Emmett Parsutt Sr. and Elena Parsutt sued League City Little League Inc. and Little League Inc. on behalf of their son Emmett Parsutt Jr., in Galveston County Court.
They claim that after their son was injured, a parent took the bat, locked it in his car, and refused to turn it over.
"Little League Baseball Company has a worldwide presence," the complaint states. "It has headquarters in Texas, California, Connecticut, Pennsylvania, Indiana, Georgia, Hong Kong, Canada, Poland and Puerto Rico. Each summer, thousands of baseball players set out to accomplish childhood glory at the Little League World Series held in Williamsport, Pennsylvania.
"The core of a Little League game is the same as a Major League game. It is baseball. The pitcher pitches; the batter hits; the team with the most runs at the end of the game wins. There are some inherently different aspects of Little League games that make them unique though: the pitchers' mounds are closer in proximity to the hitters, and hitters use licensed metal, not wooden, baseball bats. For the safety of the children and to protect the integrity of the game, unlicensed (or altered) bats are strictly prohibited under Little League Baseball Company rules.
"One Texas team vying for a spot in Williamsport this year is the twelve year old League City All-Stars. The team is comprised of the top players who regularly compete in the League City Little League. League City Little League is chartered by Little League Baseball Company.
"On July 1, 2013 the League City All-Stars were set to face the Santa Fe All-stars in Texas City, Galveston County, Texas. The winner of the game would be crowned the District XIV champion and would advance to play in a regional tournament the following week in Pearland. The starting pitcher for the Santa Fe All-stars was plaintiff, Emmett Parsutt Jr.

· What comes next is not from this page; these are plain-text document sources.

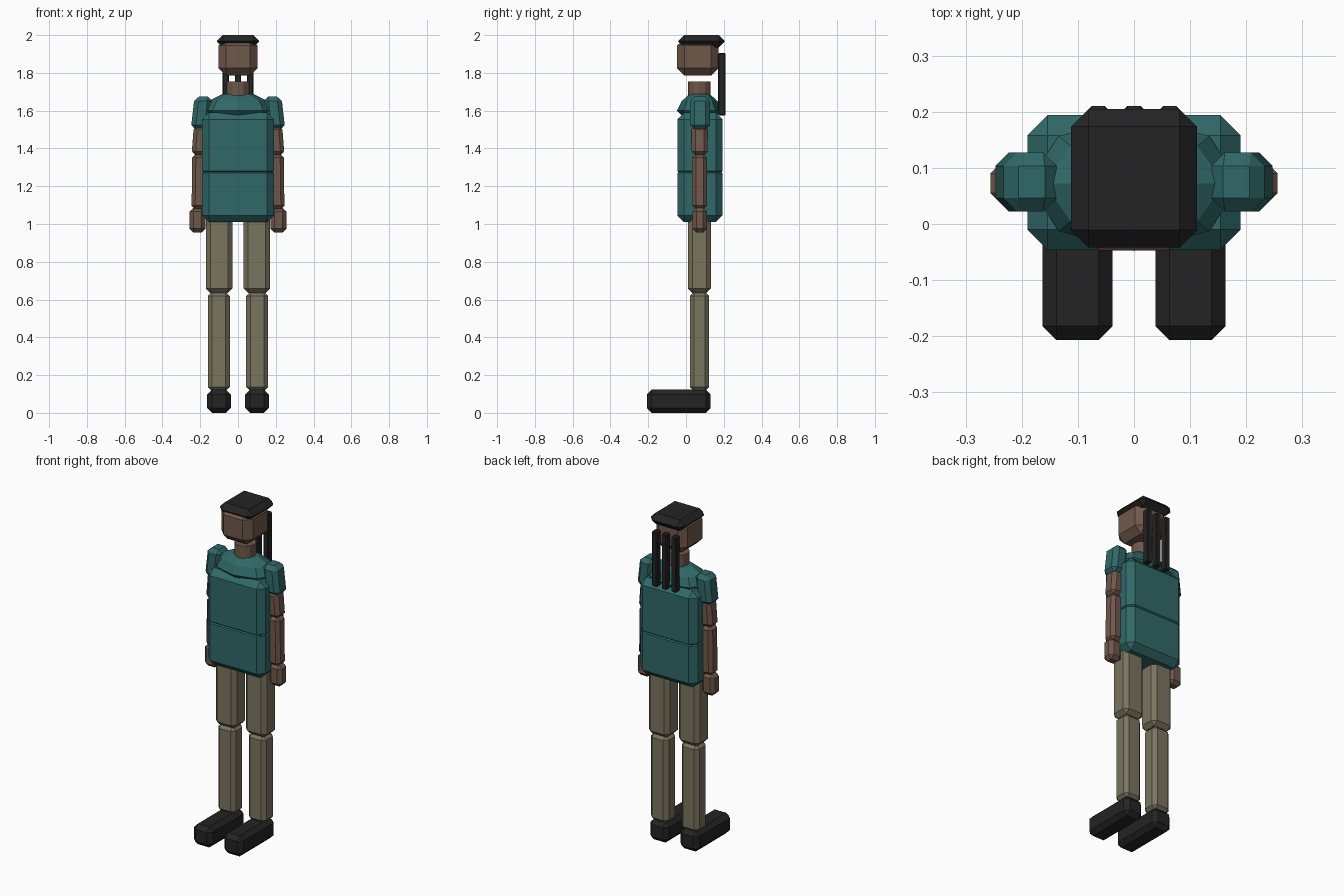
import bpy, bmesh, math
from mathutils import Vector

if "Cube" in bpy.data.objects:
    bpy.data.objects.remove(bpy.data.objects["Cube"])


def material(name, rgb):
    lin = [(c / 255 / 12.92) if c < 11 else ((c / 255 + 0.055) / 1.055) ** 2.4 for c in rgb]
    m = bpy.data.materials.new(name)
    m.diffuse_color = (*lin, 1)
    m.use_nodes = True
    m.node_tree.nodes["Principled BSDF"].inputs["Base Color"].default_value = m.diffuse_color
    return m


SKIN = material("brown skin", (112, 88, 75))
SHIRT = material("teal cloth", (48, 104, 104))
PANTS = material("khaki cloth", (122, 117, 95))
BLACK = material("black", (36, 36, 36))


def finish(name, bm, mat):
    bmesh.ops.recalc_face_normals(bm, faces=bm.faces)
    me = bpy.data.meshes.new(name)
    bm.to_mesh(me)
    bm.free()
    me.materials.append(mat)
    ob = bpy.data.objects.new(name, me)
    bpy.context.collection.objects.link(ob)
    return ob


def block(name, mat, x, y, z, bevel, lean=0.0):
    """Chamfered box from ranges; lean shifts its top sideways."""
    bm = bmesh.new()
    bmesh.ops.create_cube(bm, size=1)
    for v in bm.verts:
        v.co = Vector([(lo + hi) / 2 + c * (hi - lo) for c, (lo, hi) in zip(v.co, (x, y, z))])
    bmesh.ops.bevel(bm, geom=bm.edges[:], offset=bevel, segments=1,
                    affect='EDGES', profile=0.5, clamp_overlap=True)
    for v in bm.verts:
        v.co.x += lean * (v.co.z - z[0]) / (z[1] - z[0])
    return finish(name, bm, mat)


def stack(name, mat, sides, cy, rings):
    """Elliptical rings (rx, ry, z) joined into a closed solid."""
    bm = bmesh.new()
    loops = []
    for rx, ry, z in rings:
        angles = [math.tau * i / sides for i in range(sides)]
        loops.append([bm.verts.new((rx * math.cos(a), cy + ry * math.sin(a), z)) for a in angles])
    for a, b in zip(loops, loops[1:]):
        for i in range(sides):
            j = (i + 1) % sides
            bm.faces.new((a[i], a[j], b[j], b[i]))
    bm.faces.new(loops[0])
    bm.faces.new(loops[-1])
    return finish(name, bm, mat)


# Head, cap and neck
block("head", SKIN, (-.103, .103), (-.047, .172), (1.785, 1.985), .04)
block("cap", BLACK, (-.112, .112), (-.042, .205), (1.935, 2.0), .031)
stack("neck", SKIN, 12, .07, [(.06, .06, 1.66), (.06, .06, 1.755)])

# Hanging hair strands
for i, cx in enumerate((-.064, 0, .064)):
    block(f"hair_strand_{i + 1}", BLACK, (cx - .017, cx + .017), (.17, .21), (1.575, 1.905), .005)

# Torso and shoulder yoke
block("chest", SHIRT, (-.19, .19), (-.046, .194), (1.245, 1.59), .036)
block("waist", SHIRT, (-.19, .19), (-.046, .194), (1.01, 1.305), .036)
stack("shoulder_yoke", SHIRT, 8, .072, [(.15, .08, 1.56), (.19, .12, 1.60),
                                       (.16, .095, 1.65), (.085, .055, 1.687)])

# Limbs, one set per side
for side, s in (("left", 1), ("right", -1)):
    def limb(part, mat, x0, x1, y, z, bevel, lean=0.0):
        block(f"{side}_{part}", mat, sorted((s * x0, s * x1)), y, z, bevel, s * lean)

    limb("sleeve", SHIRT, .155, .25, (.022, .127), (1.50, 1.675), .024, -.02)
    limb("upper_arm", SKIN, .165, .246, (.03, .115), (1.365, 1.52), .02, -.012)
    limb("forearm", SKIN, .168, .246, (.033, .112), (1.078, 1.37), .019, -.004)
    limb("hand", SKIN, .173, .256, (.035, .11), (.955, 1.085), .02)
    limb("thigh", PANTS, .03, .17, (.01, .132), (.635, 1.05), .024)
    limb("shin", PANTS, .043, .16, (.02, .123), (.115, .64), .022)
    limb("shoe", BLACK, .038, .163, (-.207, .13), (0, .123), .025)
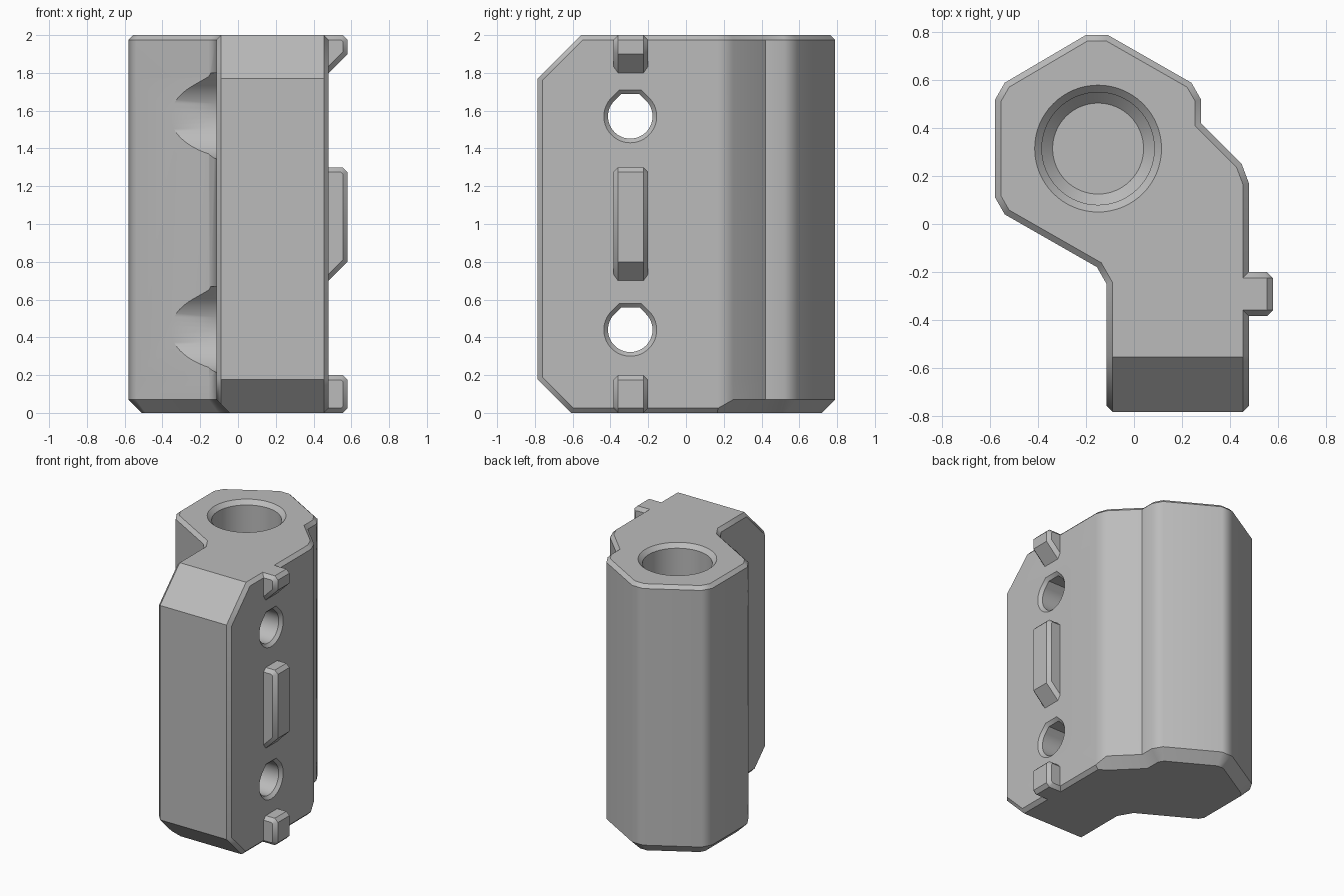
import bpy, bmesh, math

cube = bpy.data.objects.get("Cube")
if cube:
    bpy.data.objects.remove(cube, do_unlink=True)

grey = bpy.data.materials.new("plain_grey")
grey.use_nodes = True
colour = (0.5, 0.5, 0.5, 1)
grey.diffuse_color = colour
grey.node_tree.nodes["Principled BSDF"].inputs["Base Color"].default_value = colour

C = 0.025       # small chamfer
WIDE = 0.07     # wide chamfer under the barrel
H = 2.0         # height
LEFT, RIGHT, FRONT = -0.115, 0.48, -0.785


def loft(name, rings):
    """Skin a stack of equal rings and cap both ends."""
    bm = bmesh.new()
    rows = [[bm.verts.new(p) for p in ring] for ring in rings]
    n = len(rows[0])
    for a, b in zip(rows, rows[1:]):
        for i in range(n):
            j = (i + 1) % n
            bm.faces.new((a[i], a[j], b[j], b[i]))
    bm.faces.new(rows[0][::-1])
    bm.faces.new(rows[-1])
    bmesh.ops.remove_doubles(bm, verts=bm.verts, dist=1e-5)
    bmesh.ops.recalc_face_normals(bm, faces=bm.faces)
    mesh = bpy.data.meshes.new(name)
    bm.to_mesh(mesh)
    bm.free()
    mesh.materials.append(grey)
    ob = bpy.data.objects.new(name, mesh)
    bpy.context.collection.objects.link(ob)
    return ob


def inset(prev, p, nxt, d):
    """Move a corner of a counter-clockwise outline inwards by d."""
    def normal(a, b):
        dx, dy = b[0] - a[0], b[1] - a[1]
        length = math.hypot(dx, dy)
        return dy / length, -dx / length
    a, b = normal(prev, p), normal(p, nxt)
    det = a[0] * b[1] - a[1] * b[0]
    return p[0] + d * (a[1] - b[1]) / det, p[1] + d * (b[0] - a[0]) / det


def cut(target, cutter):
    mod = target.modifiers.new("cut", 'BOOLEAN')
    mod.operation = 'DIFFERENCE'
    mod.solver = 'EXACT'
    mod.object = cutter
    bpy.context.view_layer.objects.active = target
    with bpy.context.temp_override(object=target, active_object=target):
        bpy.ops.object.modifier_apply(modifier=mod.name)
    bpy.data.objects.remove(cutter, do_unlink=True)


# Body: vertical columns around the plan outline
LOW, HIGH = 0.178, 1.77     # where the sloped front cuts begin
outline = [(0.48, 0.17), (0.45, 0.25), (0.28, 0.42), (0.28, 0.52), (0.24, 0.59),
           (-0.11, 0.79), (-0.2, 0.79), (-0.54, 0.59), (-0.58, 0.52),
           (-0.58, 0.11), (-0.54, 0.04), (-0.155, -0.18), (LEFT, -0.25)]


def front_half(x, inward, d, start):
    """Side and front columns from cap to front face, as (x, y, depth from cap)."""
    def slope(h):
        return FRONT + start - h
    k = math.sqrt(2) * C
    cap = (x + inward * d, slope(0), 0)
    side = [cap, (x, slope(d) + k, d), (x, FRONT + C, start + k - C)]
    front = [cap, (x + inward * C, slope(d - C), d - C), (x + inward * C, FRONT, start)]
    return side, front


def front_columns(x, inward, d):
    low = front_half(x, inward, d, LOW)
    high = front_half(x, inward, C, H - HIGH)
    return [lo + [(px, py, H - h) for px, py, h in hi[::-1]]
            for lo, hi in zip(low, high)]


side_r, front_r = front_columns(RIGHT, -1, C)
side_l, front_l = front_columns(LEFT, 1, WIDE)
columns = [side_r]
loop = [(RIGHT, FRONT)] + outline + [(LEFT, FRONT)]
for i in range(1, len(loop) - 1):
    p = loop[i]
    d = C if i == 1 else WIDE
    base = inset(loop[i - 1], p, loop[i + 1], d)
    top = inset(loop[i - 1], p, loop[i + 1], C)
    columns.append([(*base, 0), (*p, d), (*p, LOW), (*p, HIGH), (*p, H - C), (*top, H)])
columns += [side_l, front_l, front_r]
body = loft("body", list(zip(*columns)))

# Blind socket in the barrel
SEG = 64


def circle(r, z):
    return [(-0.15 + r * math.cos(math.tau * i / SEG),
             0.315 + r * math.sin(math.tau * i / SEG), z) for i in range(SEG)]


cut(body, loft("socket_cutter", [circle(0.19, 0.14), circle(0.235, 0.185),
                                 circle(0.235, 1.97), circle(0.285, 2.02)]))


# Cross bores with flat-topped roofs, and head clearances on the left wall
def roofed(x, z, r):
    w = r * math.tan(math.pi / 8)
    arc = [math.radians(135 + 270 * i / 48) for i in range(49)]
    pts = [(r * math.cos(a), r * math.sin(a)) for a in arc] + [(w, r), (-w, r)]
    return [(x, -0.295 + u, z + v) for u, v in pts]


for z in (0.44, 1.57):
    cut(body, loft("clearance_cutter", [roofed(-0.8, z, 0.23), roofed(LEFT + 0.003, z, 0.23)]))
    cut(body, loft("bore_cutter", [roofed(-0.3, z, 0.118), roofed(0.458, z, 0.118),
                                   roofed(0.5, z, 0.16)]))


# Locating tabs on the side wall
def tab(name, z0, z1, lower):
    out, root = 0.58, 0.43
    prof = [(root, z0 - (RIGHT - root if lower > C else 0)),
            (out - lower, z0), (out, z0 + lower),
            (out, z1 - C), (out - C, z1), (root, z1)]
    if lower > C:       # long 45 degree underside
        prof.pop(1)
    n = len(prof)
    small = [inset(prof[i - 1], prof[i], prof[(i + 1) % n], C) for i in range(n)]
    rings = [(small, -0.385), (prof, -0.385 + C), (prof, -0.2 - C), (small, -0.2)]
    return loft(name, [[(x, y, z) for x, z in ring] for ring, y in rings])


parts = [body,
         tab("lower_tab", 0, 0.2, C),
         tab("middle_tab", 0.7, 1.3, 0.1),
         tab("upper_tab", 1.8, 2.0, 0.1)]

# Smooth the soft corners, keep the chamfers crisp
bpy.ops.object.select_all(action='DESELECT')
for ob in parts:
    ob.select_set(True)
bpy.context.view_layer.objects.active = body
bpy.ops.object.shade_smooth_by_angle(angle=math.radians(35))
weighted = body.modifiers.new("even_shading", 'WEIGHTED_NORMAL')
weighted.keep_sharp = True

"Concern arose prior to the start of the championship game over one of the League City All-star team's metal bats. Fans, parents, and coaches expressed their opinions to the umpires that League City All-stars were using an unlicensed metal bat. Essentially, there were safety concerns that one of the bats had been physically altered and that the League City team intended to use it.
"The umpire, following Little League Baseball Company protocol, gave the bat a look over and deemed it fit for play. However, in the fifth inning, Emmett was knocked to the ground when a line drive off one of the League City All-star's baseball bat violently struck his head. The batter, along with nearly every player on the League City All-stars, used the allegedly altered bat during the game. The alleged unlicensed baseball bat was an Easton 2012 XL1.
"The ball ricocheted off Emmett's head and went over a 20-foot fence approximately 100 feet away. While Santa Fe parents and coaches rushed to Emmett's aid, a parent (non-coach) of one of the League City All-stars came out of the stands and onto the field to retrieve the allegedly altered bat. The parent then took the bat, walked to the parking lot, and locked it in his car. Despite demands to see the bat, the parent refused and the Texas City Police were called. Somehow, the allegedly altered bat ended up in the hands of the League City Little League offices and has been allegedly sent off for testing.
"Emmett left the game on a stretcher and went to the hospital in an ambulance. The League City All-Star won the game and advanced to the Regional Championship in Pearland." (Parentheses in complaint.)
The Parsutts seek more than $1 million and punitive damages for negligence.
They are represented by Chance McMillan with Thurlow & Associates of Houston.
Lawsuits have been filed all across the nation claiming that light metal bats are more dangerous for young players than traditional metal ones.